2. Another indirect indication of a potential role of the HSP-PHI shunt as a source of ribulose 5-phosphate is clusterization of the hps-phi genes with histidine biosynthetic operon in Aminomonas aminovorus C2A1 (Taylor et al., 2004) and Methylobacillus flagellatus KT – two very diverse methylotrophs. Two copies of HSP are present in M. flagellatus KT genome with one (fig|265072.1.peg.2071) co-localized as expected with other enzymes of C1 carbon metabolism methenyl-H4MPT cyclohydrolase and TA, while the other (fig|265072.1.peg.2331) is embedded in a histidine biosynthetic operon. Co-localization of the His operon with the genes catalyzing formation of RuMP can be rationalized by the fact that 5-phosphoribosyl 1-pyrophosphate is required for histidine synthesis.

3. Utilization of reversed RuMP pathway as the only ribose biosynthetic pathway in some Archaea was suggested in (Soderberg, 2005). See SS: Pentose phosphate pathway.

For more information, please check out the description and the additional notes tabs, below
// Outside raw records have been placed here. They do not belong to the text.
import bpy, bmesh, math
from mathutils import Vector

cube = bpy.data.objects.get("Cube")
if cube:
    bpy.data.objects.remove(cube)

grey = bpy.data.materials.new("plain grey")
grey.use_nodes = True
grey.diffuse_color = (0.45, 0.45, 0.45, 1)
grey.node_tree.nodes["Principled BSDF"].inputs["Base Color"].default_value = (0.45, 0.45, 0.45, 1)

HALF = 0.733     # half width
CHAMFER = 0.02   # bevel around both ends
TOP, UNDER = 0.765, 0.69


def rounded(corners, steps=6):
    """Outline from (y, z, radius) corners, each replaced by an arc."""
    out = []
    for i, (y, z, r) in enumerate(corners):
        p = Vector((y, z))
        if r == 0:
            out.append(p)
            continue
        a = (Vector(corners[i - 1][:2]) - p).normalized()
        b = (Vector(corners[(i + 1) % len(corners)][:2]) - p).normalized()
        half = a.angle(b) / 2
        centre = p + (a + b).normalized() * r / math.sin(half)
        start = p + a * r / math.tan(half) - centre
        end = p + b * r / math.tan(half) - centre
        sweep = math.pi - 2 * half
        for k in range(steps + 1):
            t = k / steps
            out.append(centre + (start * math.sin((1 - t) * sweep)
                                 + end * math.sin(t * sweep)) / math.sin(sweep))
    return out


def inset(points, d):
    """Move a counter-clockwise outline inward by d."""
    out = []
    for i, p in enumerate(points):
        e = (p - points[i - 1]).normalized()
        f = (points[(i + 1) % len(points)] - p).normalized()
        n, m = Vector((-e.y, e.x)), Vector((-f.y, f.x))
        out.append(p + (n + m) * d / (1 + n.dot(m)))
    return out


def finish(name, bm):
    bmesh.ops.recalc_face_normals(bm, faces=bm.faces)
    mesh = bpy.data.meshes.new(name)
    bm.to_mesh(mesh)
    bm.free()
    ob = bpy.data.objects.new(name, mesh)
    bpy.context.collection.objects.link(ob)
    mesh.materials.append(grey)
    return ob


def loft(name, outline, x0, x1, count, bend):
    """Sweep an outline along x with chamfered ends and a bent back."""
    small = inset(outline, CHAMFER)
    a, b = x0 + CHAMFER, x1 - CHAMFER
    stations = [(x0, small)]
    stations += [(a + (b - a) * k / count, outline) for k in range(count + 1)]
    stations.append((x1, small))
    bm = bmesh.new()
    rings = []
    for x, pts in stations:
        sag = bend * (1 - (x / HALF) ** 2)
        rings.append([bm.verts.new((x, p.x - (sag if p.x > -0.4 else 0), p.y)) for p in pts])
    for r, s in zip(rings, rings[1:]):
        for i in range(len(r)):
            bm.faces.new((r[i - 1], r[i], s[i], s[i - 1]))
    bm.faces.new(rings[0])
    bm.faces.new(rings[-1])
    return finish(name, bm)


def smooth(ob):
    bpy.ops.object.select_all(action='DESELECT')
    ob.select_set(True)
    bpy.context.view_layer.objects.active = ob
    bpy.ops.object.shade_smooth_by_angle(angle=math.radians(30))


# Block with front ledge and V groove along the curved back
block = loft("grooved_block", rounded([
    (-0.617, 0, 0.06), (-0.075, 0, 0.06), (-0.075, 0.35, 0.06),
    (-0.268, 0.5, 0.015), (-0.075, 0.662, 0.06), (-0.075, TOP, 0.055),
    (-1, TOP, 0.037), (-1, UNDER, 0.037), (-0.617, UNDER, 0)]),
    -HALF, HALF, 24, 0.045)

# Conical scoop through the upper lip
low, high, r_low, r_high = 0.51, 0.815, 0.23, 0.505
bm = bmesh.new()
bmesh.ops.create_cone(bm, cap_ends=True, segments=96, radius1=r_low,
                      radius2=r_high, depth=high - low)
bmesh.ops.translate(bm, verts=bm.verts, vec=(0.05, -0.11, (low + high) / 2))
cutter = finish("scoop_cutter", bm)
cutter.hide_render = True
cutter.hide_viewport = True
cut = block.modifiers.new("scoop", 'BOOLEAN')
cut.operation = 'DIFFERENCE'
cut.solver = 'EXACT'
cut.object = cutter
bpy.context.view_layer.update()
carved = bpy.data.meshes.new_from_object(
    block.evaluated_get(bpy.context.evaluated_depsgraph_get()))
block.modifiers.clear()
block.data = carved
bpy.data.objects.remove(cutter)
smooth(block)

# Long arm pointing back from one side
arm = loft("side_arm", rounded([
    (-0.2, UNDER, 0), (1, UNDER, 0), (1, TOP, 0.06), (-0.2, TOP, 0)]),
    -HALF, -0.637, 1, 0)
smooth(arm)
Literature ReferencesThe physiological role of the ribulose monophosphate pathway in bacteria and archaea. Kato N Bioscience, biotechnology, and biochemistry 2006 Jan16428816
DiagramFunctional RolesSubsystem SpreadsheetDescriptionAdditional Notes 

Diagram 'd01' is not a new diagram.


Showing colors for genome: Staphylococcus aureus subsp. aureus str. Newman ( 426430.8 ), variant code 1

This diagram is not scaled.


Group Alias
Abbrev.Functional RoleReactionsScenario ReactionsGOLiterature
SubsetsColoring
collapsed
expanded


  
display  items per page
«first  «prevdisplaying 1 - 3030 of 3030next»  last»
Taxonomy Pattern